Before and during the First World War, the circle of anarchists linked to Rafanelli would, without any hesitation, advocate a pacifist position and condemn the conflict, despite the proselytes for interventionism in the Left, both in Italy and abroad. The most striking case at the international level was to be Peter Kropotkin, who even for a short period invite them to fight on the side of the Triple Entente. Even Rafanelli's old comrade Giuseppe Ungaretti became a fierce advocate of interventionism, enlisting as a volunteer at the beginning of the conflict.

Between the wars[edit]

With the seizure of power by fascists in 1922, Società Editrice Sociale ceased publication and Rafanelli was compelled towards political silence. Nevertheless, she succeeding in publishing Incantamento (1921), Donne e femmine (1922) and L'oasi. Her last literary creation is of particular importance as it is a harsh denunciation of colonialism published under a false name during the fascist repression of the Libyan resistance movement of the Sufi brotherhoods of Senussiya.

Forced by economic hardship to make ends meet as a fortune teller, Rafanelli lived between Milan and Genoa, finding serenity to write Nada, La signora mia nonna and Le memorie di una chiromante, works imbued with the influences of the oriental novels of her youth. Le memorie di una chiromante (The memories of a fortune teller) also has a strong autobiographical character with clear references to the activities she undertook in order to survive.

After World War II[edit]

At the end of the 1940s, living mostly in Genoa and found a livelihood by teaching the Arabic language, Rafanelli created artistic works in Arabic characters and wrote for Umanità Nova

Part of her work has been collected by Aurelio Chessa, who has created one of the most important Italian anarchist archives, the Camillo Berneri Family Fund. The archive, based in Reggio Emilia, presents the complete collection of all the works and autobiographical writings of Rafanelli, for which a Leda Rafanelli Fund was specifically established.

Works by Rafanelli[edit]

  • Una donna e Mussolini: la corrispondenza amorosa, 1975 Rizzoli
  • Leda Rafanelli-Carlo Carrà: un romanzo: arte e politica di un incontro, 2005 Centro internazionale della grafica
  • L'eroe della folla, 1925 Casa Editrice sociale
  • La caserma... scuola della nazione
  • Alle madri italiane, Nerbini
  • Lavoratori, 1959
  • Bozzetti sociali 1921 Casa editrice sociale
  • La "castità" clericale Società Ed. Milanese
  • Valida braccia: opuscolo di propaganda contro la costruzione di nuove carceri, 1907 Rafanelli-Polli
  • Per l'idea nostra.

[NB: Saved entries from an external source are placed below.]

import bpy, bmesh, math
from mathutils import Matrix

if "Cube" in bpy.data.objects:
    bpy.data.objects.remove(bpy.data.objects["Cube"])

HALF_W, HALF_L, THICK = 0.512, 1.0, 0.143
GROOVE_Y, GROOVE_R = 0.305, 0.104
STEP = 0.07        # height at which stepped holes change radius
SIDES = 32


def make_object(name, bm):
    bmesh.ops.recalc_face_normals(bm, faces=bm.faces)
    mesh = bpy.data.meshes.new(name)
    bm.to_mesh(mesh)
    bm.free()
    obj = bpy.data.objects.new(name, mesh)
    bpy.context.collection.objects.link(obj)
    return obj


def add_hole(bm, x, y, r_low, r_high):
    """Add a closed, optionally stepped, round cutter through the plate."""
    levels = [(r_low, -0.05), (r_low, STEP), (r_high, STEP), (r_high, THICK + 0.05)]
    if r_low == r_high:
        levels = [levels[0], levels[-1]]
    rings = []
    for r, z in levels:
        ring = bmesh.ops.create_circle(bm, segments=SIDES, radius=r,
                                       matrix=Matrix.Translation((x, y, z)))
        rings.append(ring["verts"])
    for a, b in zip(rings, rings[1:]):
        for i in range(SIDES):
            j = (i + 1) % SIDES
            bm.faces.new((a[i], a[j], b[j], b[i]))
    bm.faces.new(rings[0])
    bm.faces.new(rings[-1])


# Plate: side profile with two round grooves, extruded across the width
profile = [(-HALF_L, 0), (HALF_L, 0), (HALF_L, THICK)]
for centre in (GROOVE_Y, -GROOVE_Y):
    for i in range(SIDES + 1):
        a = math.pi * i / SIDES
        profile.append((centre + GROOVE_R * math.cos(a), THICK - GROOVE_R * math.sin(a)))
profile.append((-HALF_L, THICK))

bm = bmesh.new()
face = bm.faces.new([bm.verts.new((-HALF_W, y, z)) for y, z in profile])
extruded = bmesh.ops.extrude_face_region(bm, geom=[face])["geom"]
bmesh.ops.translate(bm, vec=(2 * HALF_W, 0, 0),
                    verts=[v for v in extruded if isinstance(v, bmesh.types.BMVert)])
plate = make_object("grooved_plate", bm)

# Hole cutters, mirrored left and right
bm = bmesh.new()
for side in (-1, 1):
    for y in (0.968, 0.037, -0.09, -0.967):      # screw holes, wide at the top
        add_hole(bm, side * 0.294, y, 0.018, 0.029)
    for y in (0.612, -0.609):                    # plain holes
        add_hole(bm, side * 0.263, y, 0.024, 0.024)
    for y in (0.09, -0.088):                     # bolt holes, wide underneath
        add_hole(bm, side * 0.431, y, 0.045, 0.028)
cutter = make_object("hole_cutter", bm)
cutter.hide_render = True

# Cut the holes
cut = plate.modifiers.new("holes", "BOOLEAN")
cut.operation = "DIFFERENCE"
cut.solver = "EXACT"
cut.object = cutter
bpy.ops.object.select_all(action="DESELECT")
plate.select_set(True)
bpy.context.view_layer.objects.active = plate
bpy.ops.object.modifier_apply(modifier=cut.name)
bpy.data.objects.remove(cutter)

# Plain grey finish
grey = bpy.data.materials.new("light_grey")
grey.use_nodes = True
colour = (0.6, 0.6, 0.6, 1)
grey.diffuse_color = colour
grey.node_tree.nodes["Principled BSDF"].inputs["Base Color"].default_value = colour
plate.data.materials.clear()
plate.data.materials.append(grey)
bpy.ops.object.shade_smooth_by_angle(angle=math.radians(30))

Raccolta di articoli e bozzetti di propaganda Rafanelli-Polli
  • Amando e combattendo. Racconto sociale, 1906 Serantoni
  • Un'anarchica femminista e rivoluzionaria eccezionale, 1995 Archivio Famiglia Berneri
  • Società presente e società avvenire, 1907 Libr. editrice Rafanelli-Polli
  • La corona e la blouse: confronto sociale Biblioteca della rivista di letteratura operaia "La blouse"
  • Seme nuovo, Romanzo 1912 Società editoriale milanese
  • La bastarda del principe. Madre coronata e madre plebea, 1904 Nerbini
  • Contro la scuola, 1907 Tip. Polli
  • La scuola borghese Libreria editrice sociale
  • Una tragedia Rafanelli-Polli
  • Verso la Siberia
  • Scene della rivoluzione russa
  • Incantamento
  • La signora mia nonna
  • Donne e femmine
  • L'oasi
  • Nada
  • Le memorie di una chiromante

Bibliography on Rafanelli[edit]